I agree with Mother Teresa:
“The greatest disease in the West today is not TB or leprosy; it is being unwanted, unloved, and uncared for. We can cure physical diseases with medicine, but the only cure for loneliness, despair, and hopelessness is love. There are many in the world who are dying for a piece of bread but there are many more dying for a little love. The poverty in the West is a different kind of poverty — it is not only a poverty of loneliness but also of spirituality. There’s a hunger for love, as there is a hunger for God.”
And this is where I believe the Church can have some of the greatest impact: not just in Loving God but Loving People. And while it’s great to talk about loving the world and loving your city, even loving one another in our church fellowship & community is a great testament. This builds integrity, credibility, and is truly counter-cultural…
But I do have some questions for you that I receive from many folks:
- Why is it so hard to make friends?
- Why is community so hard?
- Why are people polite but so resistant to intimacy?
And yes, I wish I was a better practitioner of Community and not just merely a wanna be good Teacher. Last Sunday, I preached on the importance of Community. Amongst some important points:
- Loneliness is different from being alone.
- We are created for community, relationship, and intimacy.
- A sense of “Loneliness” existed even before the Fall, right?
- Things that hinder community: Sin, Judgment, Consumerism, Apathy, Empty Worship, Culture of Strangerisms
One way we can build community also happens to be one of the greatest ways we can change the world. Here’s my short explanation below.

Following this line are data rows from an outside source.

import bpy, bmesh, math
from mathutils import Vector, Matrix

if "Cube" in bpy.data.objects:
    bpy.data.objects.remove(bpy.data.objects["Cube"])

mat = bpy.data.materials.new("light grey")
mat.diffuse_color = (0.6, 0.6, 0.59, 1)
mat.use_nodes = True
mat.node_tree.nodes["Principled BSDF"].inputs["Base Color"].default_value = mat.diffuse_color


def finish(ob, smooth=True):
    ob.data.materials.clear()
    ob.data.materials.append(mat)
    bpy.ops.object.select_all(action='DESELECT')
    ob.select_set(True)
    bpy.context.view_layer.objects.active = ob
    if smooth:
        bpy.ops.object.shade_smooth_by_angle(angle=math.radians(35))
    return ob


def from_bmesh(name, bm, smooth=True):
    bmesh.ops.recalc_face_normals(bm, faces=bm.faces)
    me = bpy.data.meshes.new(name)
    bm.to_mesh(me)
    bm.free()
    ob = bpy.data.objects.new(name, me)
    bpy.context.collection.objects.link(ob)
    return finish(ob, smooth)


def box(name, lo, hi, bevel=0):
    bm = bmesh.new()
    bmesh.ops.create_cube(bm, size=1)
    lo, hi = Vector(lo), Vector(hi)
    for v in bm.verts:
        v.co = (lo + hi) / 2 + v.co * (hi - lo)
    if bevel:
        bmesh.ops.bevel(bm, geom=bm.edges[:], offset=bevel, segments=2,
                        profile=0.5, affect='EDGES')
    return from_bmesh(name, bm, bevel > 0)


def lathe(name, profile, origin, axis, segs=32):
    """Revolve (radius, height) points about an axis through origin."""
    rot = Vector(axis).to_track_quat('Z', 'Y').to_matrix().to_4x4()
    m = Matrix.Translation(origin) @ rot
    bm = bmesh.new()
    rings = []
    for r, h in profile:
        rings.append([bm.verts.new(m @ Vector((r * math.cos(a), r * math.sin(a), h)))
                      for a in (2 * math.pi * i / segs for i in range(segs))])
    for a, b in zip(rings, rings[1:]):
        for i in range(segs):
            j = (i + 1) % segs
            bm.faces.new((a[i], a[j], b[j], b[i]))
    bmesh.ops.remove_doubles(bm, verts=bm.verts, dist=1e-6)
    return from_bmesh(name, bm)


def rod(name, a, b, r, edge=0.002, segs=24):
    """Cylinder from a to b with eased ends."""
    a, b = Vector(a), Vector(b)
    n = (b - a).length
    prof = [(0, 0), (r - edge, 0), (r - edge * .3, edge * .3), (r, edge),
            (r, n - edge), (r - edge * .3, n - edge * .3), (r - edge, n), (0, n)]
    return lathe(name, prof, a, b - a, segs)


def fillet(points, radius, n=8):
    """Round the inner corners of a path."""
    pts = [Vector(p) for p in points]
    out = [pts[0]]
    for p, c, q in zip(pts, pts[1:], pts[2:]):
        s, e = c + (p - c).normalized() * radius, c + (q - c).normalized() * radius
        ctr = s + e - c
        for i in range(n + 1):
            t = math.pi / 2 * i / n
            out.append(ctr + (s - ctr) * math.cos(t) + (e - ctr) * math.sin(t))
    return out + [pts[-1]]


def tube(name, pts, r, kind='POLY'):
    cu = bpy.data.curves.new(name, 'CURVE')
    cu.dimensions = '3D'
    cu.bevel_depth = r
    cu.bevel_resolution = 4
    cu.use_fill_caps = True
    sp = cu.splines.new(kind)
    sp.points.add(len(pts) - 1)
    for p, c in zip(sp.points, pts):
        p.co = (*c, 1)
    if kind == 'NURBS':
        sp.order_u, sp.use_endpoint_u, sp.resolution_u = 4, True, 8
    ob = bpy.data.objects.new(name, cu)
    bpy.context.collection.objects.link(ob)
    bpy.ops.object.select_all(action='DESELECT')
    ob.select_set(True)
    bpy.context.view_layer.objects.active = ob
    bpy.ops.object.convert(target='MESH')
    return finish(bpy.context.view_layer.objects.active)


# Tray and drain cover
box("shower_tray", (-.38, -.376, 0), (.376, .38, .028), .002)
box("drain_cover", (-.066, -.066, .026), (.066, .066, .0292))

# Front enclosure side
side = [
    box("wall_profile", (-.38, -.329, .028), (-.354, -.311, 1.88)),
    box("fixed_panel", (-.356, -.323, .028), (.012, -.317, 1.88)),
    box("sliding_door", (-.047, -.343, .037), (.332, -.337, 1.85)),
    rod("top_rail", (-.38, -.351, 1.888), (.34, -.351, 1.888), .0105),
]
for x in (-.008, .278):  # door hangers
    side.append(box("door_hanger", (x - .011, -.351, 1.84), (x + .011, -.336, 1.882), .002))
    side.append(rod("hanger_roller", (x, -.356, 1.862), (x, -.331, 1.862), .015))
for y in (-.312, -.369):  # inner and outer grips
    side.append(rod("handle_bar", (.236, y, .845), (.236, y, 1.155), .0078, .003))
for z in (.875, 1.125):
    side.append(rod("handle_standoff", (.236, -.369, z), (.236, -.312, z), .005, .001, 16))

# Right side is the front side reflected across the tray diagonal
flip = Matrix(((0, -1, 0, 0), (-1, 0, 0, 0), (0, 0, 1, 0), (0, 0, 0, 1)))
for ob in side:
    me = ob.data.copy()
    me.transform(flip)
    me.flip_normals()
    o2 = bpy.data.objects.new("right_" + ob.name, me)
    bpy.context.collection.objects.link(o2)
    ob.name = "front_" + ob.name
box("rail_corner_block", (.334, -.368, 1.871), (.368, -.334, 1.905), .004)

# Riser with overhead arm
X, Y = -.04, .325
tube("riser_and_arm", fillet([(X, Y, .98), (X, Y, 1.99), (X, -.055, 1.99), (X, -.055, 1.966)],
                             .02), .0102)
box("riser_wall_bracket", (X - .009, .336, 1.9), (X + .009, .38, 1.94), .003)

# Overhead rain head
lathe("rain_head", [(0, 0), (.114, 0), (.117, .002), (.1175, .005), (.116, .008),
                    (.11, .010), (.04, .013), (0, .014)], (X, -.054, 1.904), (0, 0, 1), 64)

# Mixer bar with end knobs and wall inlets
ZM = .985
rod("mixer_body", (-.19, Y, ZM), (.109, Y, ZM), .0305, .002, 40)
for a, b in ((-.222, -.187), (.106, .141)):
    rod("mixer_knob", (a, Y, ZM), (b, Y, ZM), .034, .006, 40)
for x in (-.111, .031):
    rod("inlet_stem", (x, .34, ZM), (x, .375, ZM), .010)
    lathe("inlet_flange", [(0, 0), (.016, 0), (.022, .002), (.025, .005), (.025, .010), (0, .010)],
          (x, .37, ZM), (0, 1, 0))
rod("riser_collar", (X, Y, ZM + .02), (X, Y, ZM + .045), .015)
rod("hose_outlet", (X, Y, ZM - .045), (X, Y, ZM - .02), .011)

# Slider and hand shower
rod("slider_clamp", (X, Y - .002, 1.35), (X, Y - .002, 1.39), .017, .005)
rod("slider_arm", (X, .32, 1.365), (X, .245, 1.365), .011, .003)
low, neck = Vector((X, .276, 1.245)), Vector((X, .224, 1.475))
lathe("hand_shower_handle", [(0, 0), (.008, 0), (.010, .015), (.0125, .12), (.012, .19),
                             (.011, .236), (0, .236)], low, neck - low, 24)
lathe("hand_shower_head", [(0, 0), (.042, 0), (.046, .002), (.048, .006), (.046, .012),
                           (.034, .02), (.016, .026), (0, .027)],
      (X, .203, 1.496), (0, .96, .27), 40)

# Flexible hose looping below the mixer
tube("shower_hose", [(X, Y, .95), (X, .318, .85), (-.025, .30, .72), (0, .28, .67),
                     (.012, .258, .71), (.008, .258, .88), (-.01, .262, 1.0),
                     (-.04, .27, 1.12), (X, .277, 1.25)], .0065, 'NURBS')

If you want to watch the entire sermon, you can do so here or check the podcast on the Quest website.
And here’s part II of the sermon on the topic of ’10 Things that Build Community.’ Here’s a short clip: ‘Water the Grass on This Side…”